• **Task goal**
Report every line in the records below that holds the word "data".

*** Information shown ***

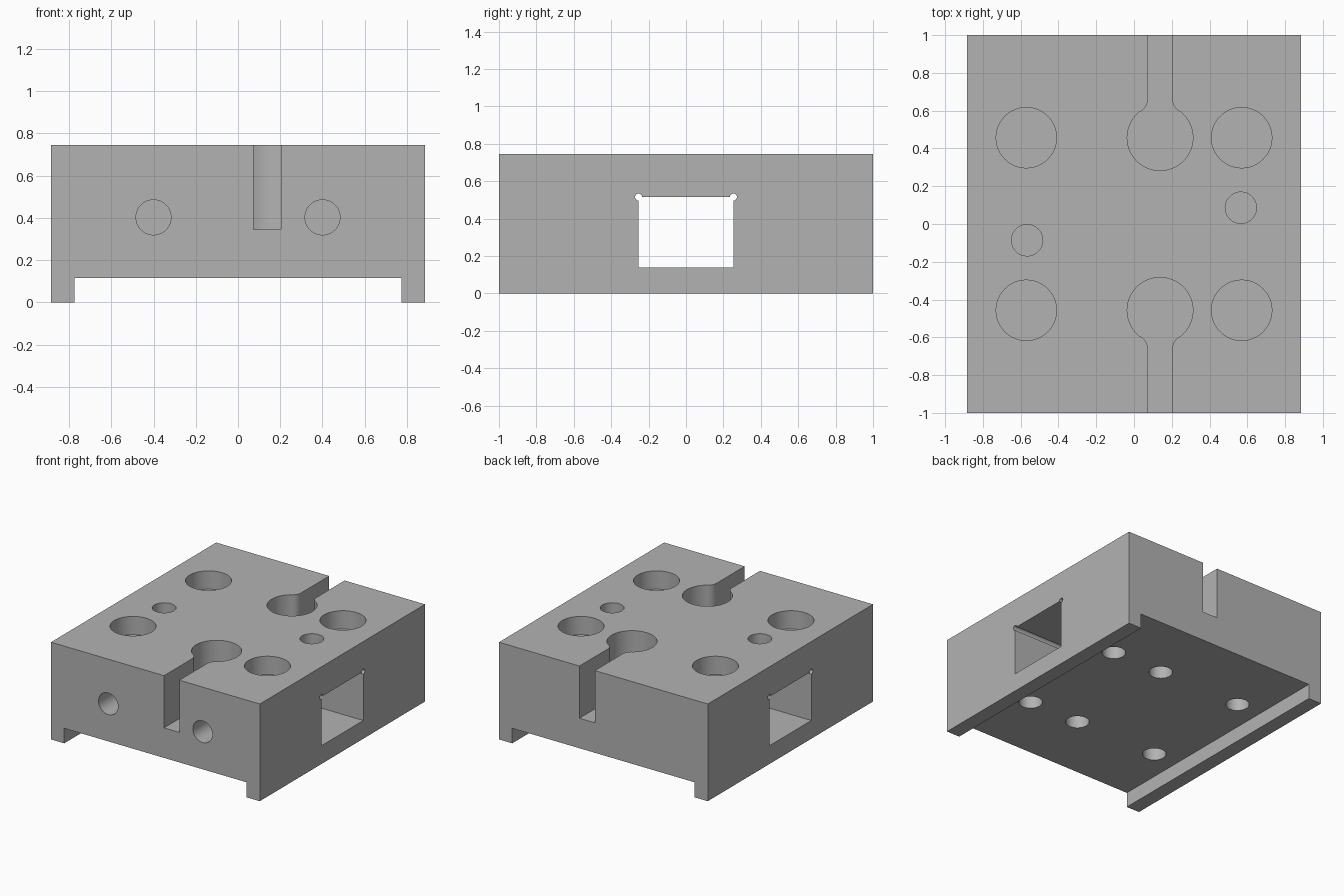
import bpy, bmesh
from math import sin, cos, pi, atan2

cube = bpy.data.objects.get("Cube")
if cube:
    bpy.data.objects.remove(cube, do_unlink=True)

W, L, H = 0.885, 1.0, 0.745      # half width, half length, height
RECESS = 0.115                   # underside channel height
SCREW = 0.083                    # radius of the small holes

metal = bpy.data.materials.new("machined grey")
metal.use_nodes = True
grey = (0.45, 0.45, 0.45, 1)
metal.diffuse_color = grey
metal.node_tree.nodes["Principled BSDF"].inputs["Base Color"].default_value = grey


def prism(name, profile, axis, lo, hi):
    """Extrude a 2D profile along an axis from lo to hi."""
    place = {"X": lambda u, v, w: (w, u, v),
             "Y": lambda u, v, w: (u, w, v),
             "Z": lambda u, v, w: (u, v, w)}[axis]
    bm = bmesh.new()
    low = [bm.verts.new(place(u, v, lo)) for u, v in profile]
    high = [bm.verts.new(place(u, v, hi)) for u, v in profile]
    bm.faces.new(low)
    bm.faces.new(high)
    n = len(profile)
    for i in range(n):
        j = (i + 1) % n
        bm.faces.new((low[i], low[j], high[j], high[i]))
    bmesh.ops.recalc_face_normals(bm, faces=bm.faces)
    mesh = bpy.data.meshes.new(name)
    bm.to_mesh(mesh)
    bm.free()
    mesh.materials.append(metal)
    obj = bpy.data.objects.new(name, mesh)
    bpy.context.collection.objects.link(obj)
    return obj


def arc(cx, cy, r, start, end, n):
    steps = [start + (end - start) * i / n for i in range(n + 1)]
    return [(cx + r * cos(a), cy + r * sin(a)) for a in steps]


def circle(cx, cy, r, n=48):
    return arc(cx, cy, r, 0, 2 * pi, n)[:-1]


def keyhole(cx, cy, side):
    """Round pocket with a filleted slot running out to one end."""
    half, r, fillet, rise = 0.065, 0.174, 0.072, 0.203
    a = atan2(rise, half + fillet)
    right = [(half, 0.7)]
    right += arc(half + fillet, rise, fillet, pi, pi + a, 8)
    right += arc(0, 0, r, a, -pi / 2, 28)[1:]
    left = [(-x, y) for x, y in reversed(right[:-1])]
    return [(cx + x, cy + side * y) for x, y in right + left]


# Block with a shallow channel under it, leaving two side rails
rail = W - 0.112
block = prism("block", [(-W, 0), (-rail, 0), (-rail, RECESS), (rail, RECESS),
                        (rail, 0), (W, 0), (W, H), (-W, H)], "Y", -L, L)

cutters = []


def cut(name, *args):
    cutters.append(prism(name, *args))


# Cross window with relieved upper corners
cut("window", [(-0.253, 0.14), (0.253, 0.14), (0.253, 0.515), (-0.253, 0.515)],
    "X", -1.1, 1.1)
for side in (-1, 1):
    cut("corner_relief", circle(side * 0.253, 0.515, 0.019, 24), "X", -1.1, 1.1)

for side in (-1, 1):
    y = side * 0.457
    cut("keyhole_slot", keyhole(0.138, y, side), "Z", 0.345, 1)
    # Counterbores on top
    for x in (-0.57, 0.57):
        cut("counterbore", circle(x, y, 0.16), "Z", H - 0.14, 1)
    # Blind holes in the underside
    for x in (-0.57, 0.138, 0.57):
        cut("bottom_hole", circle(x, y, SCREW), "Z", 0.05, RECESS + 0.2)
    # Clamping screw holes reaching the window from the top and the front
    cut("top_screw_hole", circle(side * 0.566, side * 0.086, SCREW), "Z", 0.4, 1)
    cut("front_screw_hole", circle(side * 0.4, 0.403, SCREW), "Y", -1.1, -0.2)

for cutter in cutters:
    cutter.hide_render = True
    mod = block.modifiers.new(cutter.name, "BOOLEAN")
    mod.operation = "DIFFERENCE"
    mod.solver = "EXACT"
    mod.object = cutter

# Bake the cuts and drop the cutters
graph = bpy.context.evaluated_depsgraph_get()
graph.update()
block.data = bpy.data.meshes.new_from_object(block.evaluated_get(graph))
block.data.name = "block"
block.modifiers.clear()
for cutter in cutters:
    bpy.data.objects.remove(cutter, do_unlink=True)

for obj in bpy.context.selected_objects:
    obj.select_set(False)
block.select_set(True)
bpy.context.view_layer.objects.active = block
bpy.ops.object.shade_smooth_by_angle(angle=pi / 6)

*** End of Information shown ***

• **Your response**
cube = bpy.data.objects.get("Cube")
    bpy.data.objects.remove(cube, do_unlink=True)
metal = bpy.data.materials.new("machined grey")
    mesh = bpy.data.meshes.new(name)
    obj = bpy.data.objects.new(name, mesh)
block.data = bpy.data.meshes.new_from_object(block.evaluated_get(graph))
block.data.name = "block"
    bpy.data.objects.remove(cutter, do_unlink=True)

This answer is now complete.